Though, is it a coincidence that K-Rod is now throwing half as many breaking pitches as he did in 2006, and his average velocity has lost a full 4 MPH since then? Or maybe the two are somehow related?
Huh … everyone wondered how Omar Minaya was able to sign K-Rod “so cheaply”. Kind of funny that Minaya acquired two relievers (remember J.J. Putz?) as damaged goods in that winter following 2008. Anyway, I digress …
I checked out video of Francisco Rodriguez going back to 2006 and every year since. He made some minor changes to his mechanics in 2007 due to a problem with his left ankle that began when he landed awkwardly and injured it.
So I was talking about watching video. Here are some snapshots:
The next photos are from K-Rod’s appearance on July 3rd.

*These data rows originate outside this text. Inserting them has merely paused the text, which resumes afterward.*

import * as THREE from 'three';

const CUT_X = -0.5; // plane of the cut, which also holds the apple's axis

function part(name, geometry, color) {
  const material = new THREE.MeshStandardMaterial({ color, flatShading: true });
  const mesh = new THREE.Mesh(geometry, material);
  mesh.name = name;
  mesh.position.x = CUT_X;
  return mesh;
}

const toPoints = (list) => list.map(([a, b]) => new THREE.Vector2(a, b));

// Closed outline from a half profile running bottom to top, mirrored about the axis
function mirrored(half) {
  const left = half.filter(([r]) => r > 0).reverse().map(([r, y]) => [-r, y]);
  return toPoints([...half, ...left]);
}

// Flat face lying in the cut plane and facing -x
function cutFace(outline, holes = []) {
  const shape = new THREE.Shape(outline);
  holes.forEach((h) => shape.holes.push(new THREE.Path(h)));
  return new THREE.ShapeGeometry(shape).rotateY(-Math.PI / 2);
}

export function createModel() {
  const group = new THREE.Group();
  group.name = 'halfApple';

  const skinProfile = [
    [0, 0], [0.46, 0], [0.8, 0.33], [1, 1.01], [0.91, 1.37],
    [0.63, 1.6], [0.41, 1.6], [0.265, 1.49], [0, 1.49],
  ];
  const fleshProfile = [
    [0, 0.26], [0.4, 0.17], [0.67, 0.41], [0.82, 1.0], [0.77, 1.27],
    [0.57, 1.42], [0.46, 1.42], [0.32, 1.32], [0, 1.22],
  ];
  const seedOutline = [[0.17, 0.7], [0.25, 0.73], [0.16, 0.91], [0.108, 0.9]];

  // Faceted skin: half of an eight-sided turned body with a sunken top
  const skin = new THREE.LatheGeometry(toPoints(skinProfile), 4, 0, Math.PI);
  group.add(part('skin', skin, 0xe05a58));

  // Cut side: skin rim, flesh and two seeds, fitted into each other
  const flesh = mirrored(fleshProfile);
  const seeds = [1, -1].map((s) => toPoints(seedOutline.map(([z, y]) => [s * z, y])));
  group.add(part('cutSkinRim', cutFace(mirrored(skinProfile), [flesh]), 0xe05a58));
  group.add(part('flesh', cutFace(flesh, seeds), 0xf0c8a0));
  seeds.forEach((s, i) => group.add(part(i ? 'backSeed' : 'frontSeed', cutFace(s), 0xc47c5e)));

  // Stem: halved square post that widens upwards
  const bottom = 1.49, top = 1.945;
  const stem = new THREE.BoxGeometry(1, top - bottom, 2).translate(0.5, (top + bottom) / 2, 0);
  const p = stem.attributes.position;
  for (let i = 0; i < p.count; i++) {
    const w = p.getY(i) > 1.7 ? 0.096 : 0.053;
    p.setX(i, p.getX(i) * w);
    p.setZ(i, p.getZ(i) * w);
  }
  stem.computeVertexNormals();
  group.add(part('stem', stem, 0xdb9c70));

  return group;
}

From what we’ve read, that knee bending forward probably has something to do with taking pressure off the ankle and shortening his stride. Generally speaking, when a pitcher shortens his stride, he can lose some velocity (also, the ball has to travel a slightly longer distance).

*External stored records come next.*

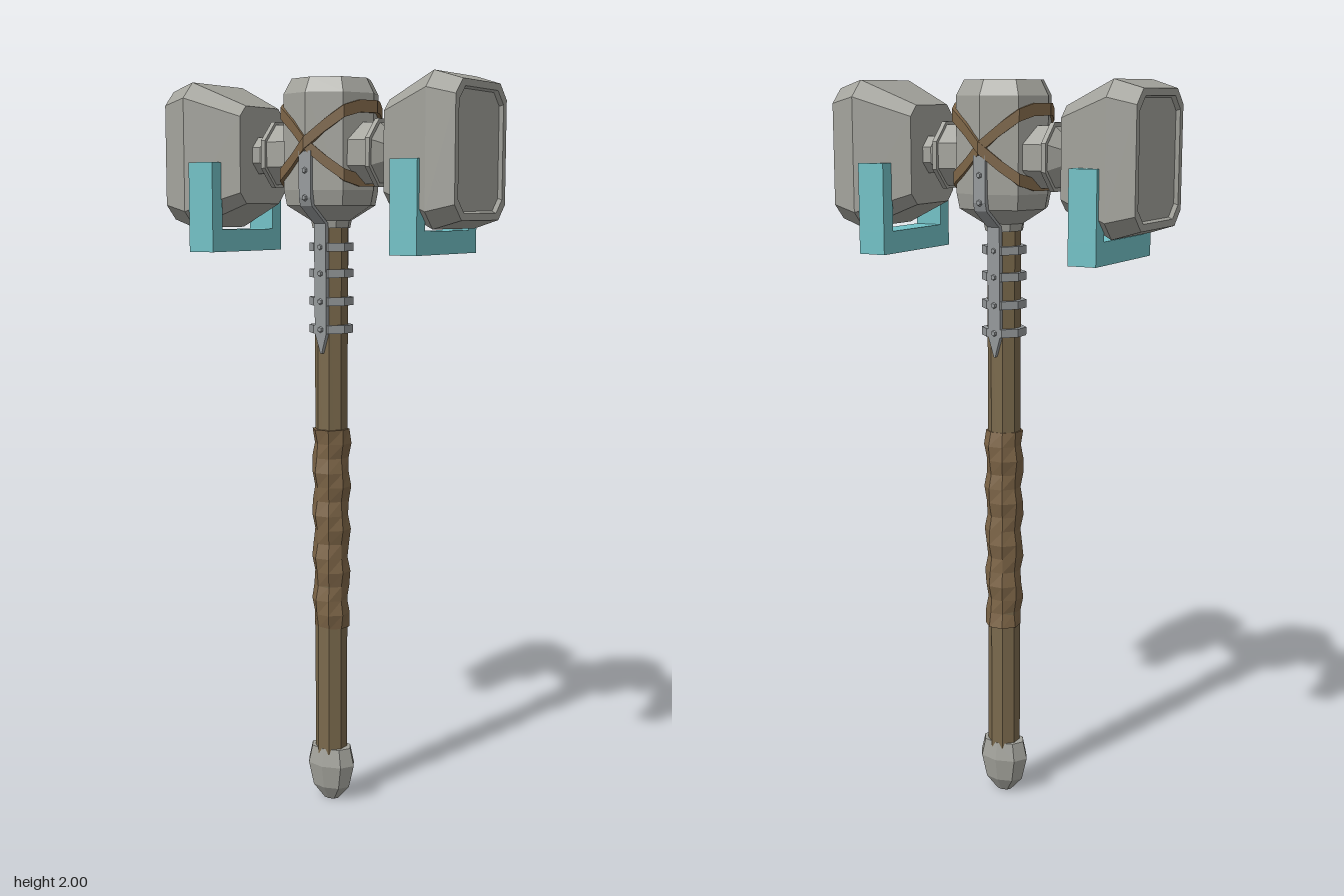
import * as THREE from 'three';

const mat = (name, color) => {
  const m = new THREE.MeshStandardMaterial({ color, flatShading: true });
  m.name = name;
  return m;
};

// Skin a list of equal-length rings; ring points run counter-clockwise seen from ahead.
function loft(rings, closed = false) {
  const n = rings[0].length, pos = rings.flat(2), idx = [];
  const spans = closed ? rings.length : rings.length - 1;
  for (let i = 0; i < spans; i++) {
    const p = i * n, q = ((i + 1) % rings.length) * n;
    for (let j = 0; j < n; j++) {
      const k = (j + 1) % n;
      idx.push(p + j, p + k, q + j, p + k, q + k, q + j);
    }
  }
  if (!closed) {
    const e = (rings.length - 1) * n;
    for (let j = 1; j < n - 1; j++) idx.push(0, j + 1, j, e, e + j, e + j + 1);
  }
  const g = new THREE.BufferGeometry();
  g.setAttribute('position', new THREE.Float32BufferAttribute(pos, 3));
  g.setIndex(idx);
  g.computeVertexNormals();
  return g;
}

// Eight-sided turned part from [radius, y] pairs, bottom to top.
const turned = (pts, phase = 0) =>
  new THREE.LatheGeometry(pts.map(([r, y]) => new THREE.Vector2(r, y)), 8, phase);

export function createModel() {
  const root = new THREE.Group();
  root.name = 'warHammer';
  const stone = mat('stone grey', 0xa3a39c);
  const metal = mat('steel grey', 0x969a9c);
  const wood = mat('wood brown', 0x7a694c);
  const leather = mat('leather brown', 0x7d6547);
  const teal = mat('teal', 0x72c1c6);
  const add = (name, geo, m, parent = root) => {
    const mesh = new THREE.Mesh(geo, m);
    mesh.name = name;
    parent.add(mesh);
    return mesh;
  };
  const headY = 1.805, eighth = Math.PI / 8;

  // Pommel, flattened front to back
  add('pommel', turned([[0, 0], [0.022, 0], [0.058, 0.04], [0.074, 0.105], [0.062, 0.155], [0, 0.155]]), stone)
    .scale.z = 0.7;

  // Wooden shaft
  add('shaft', turned([[0.045, 0.14], [0.045, 1.64]], eighth), wood);

  // Lumpy twisted grip
  const grip = new THREE.CylinderGeometry(0.05, 0.05, 0.56, 8, 14, false, eighth);
  const p = grip.attributes.position;
  for (let i = 0; i < p.count; i++) {
    const x = p.getX(i), y = p.getY(i), z = p.getZ(i);
    const s = 1 + 0.1 * Math.sin(y * 50 + Math.atan2(x, z)) + 0.08 * y;
    p.setXYZ(i, x * s, y, z * s);
  }
  add('grip', grip, leather).position.y = 0.785;

  // Metal bands round the shaft
  for (const y of [1.34, 1.415, 1.49, 1.56])
    add('shaftBand', new THREE.CylinderGeometry(0.06, 0.06, 0.022, 8, 1, false, eighth), metal).position.y = y;

  // Central head barrel
  add('headCore', turned([[0, 1.61], [0.052, 1.61], [0.056, 1.63], [0.122, 1.67], [0.13, 1.71],
    [0.13, 1.96], [0.108, 2], [0, 2]]), stone);

  // Pointed studded plates down the front and back
  const plateRings = [[1.81, 0.134, 0.018], [1.69, 0.134, 0.018], [1.668, 0.127, 0.018], [1.622, 0.06, 0.018],
    [1.33, 0.056, 0.018], [1.275, 0.054, 0.002]].map(([y, z, w]) =>
    [[-w, y, z - 0.016], [w, y, z - 0.016], [w, y, z], [-w, y, z]]);
  for (const turn of [0, Math.PI]) {
    const side = new THREE.Group();
    side.name = 'studdedPlate';
    side.rotation.y = turn;
    root.add(side);
    add('plate', loft(plateRings), metal, side);
    for (const [y, z] of [[1.76, 0.135], [1.69, 0.135], [1.56, 0.059], [1.49, 0.059], [1.415, 0.059], [1.34, 0.058]]) {
      const stud = add('stud', new THREE.CylinderGeometry(0.006, 0.01, 0.008, 6), metal, side);
      stud.rotation.x = Math.PI / 2;
      stud.position.set(0, y, z);
    }
  }

  // Two crossed leather straps wrapped around the barrel
  for (const dir of [1, -1]) {
    const rings = [];
    for (let i = 0; i < 16; i++) {
      const a = i * eighth, k = i % 2 ? Math.cos(eighth) : 1;
      const out = (dir > 0 ? 0.141 : 0.138) * k, inn = 0.12 * k;
      const y = 1.83 + dir * 0.095 * Math.max(-1, Math.min(1, 1.2 * Math.cos(a)));
      const at = (r, h) => [r * Math.cos(a), y + h, r * Math.sin(a)];
      rings.push([at(out, -0.016), at(out, 0.016), at(inn, 0.016), at(inn, -0.016)]);
    }
    add('crossStrap', loft(rings, true), leather);
  }

  // Chamfered section of a hammer block
  const section = (x, hy, hz) => {
    const c = 0.27 * hz;
    return [[-hz, -hy + c], [-hz, hy - c], [-hz + c, hy], [hz - c, hy],
      [hz, hy - c], [hz, -hy + c], [hz - c, -hy], [-hz + c, -hy]].map(([z, y]) => [x, y, z]);
  };
  const block = loft([section(0.222, 0.13, 0.108), section(0.37, 0.195, 0.162), section(0.444, 0.173, 0.145),
    section(0.444, 0.155, 0.126), section(0.434, 0.15, 0.121)]);

  for (const turn of [0, Math.PI]) {
    const arm = new THREE.Group();
    arm.name = turn ? 'rightHammer' : 'leftHammer';
    arm.position.y = headY;
    arm.rotation.y = turn;
    root.add(arm);

    // Neck with collar, turned about the x axis
    const neck = add('neck', turned([[0.086, 0.04], [0.086, 0.155], [0.095, 0.155], [0.095, 0.168],
      [0.084, 0.168], [0.053, 0.197], [0.053, 0.24]], eighth), stone, arm);
    neck.rotation.z = -Math.PI / 2;
    add('hammerBlock', block, stone, arm);

    // U-shaped cradle under the block
    add('cradleBase', new THREE.BoxGeometry(0.078, 0.06, 0.334), teal, arm).position.set(0.312, -0.23, 0);
    for (const s of [1, -1])
      add('cradlePost', new THREE.BoxGeometry(0.078, 0.18, 0.045), teal, arm).position.set(0.312, -0.11, s * 0.1445);
  }
  return root;
}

Another thing, maybe it’s the baggy Mets uniform, but for some reason K-Rod looks like he’s carrying more weight than he did in 2006. It doesn’t take a genius to realize that extra weight can put a strain on joints (like ankles).
So what does it all mean? I’m going to go out on a limb and guess that the left ankle problem is flaring up again. K-Rod didn’t say a word about the injury in 2007, so it wouldn’t be surprising if he was hiding something now. A weak ankle would definitely explain K-Rod’s command issues lately, and could have something to do with his velocity continuing to dwindle. That said, it wouldn’t be surprising to see him start to use more sliders and curves — unless he is also hiding an elbow issue. Oh, and an elbow injury could have been sustained as a result of changing his lower-body mechanics back in 2007.
Interesting how things can tie together, isn’t it? It’s as if body parts are all connected, or something … dem dry bones!
About the Author
Joe Janish began MetsToday in 2005 to provide the unique perspective of a high-level player and coach -- he earned NCAA D-1 All-American honors as a catcher and coached several players who went on to play pro ball. As a result his posts often include mechanical evaluations, scout-like analysis, and opinions that go beyond the numbers. Follow Joe's baseball tips on Twitter at @onbaseball and at the On Baseball Google Plus page.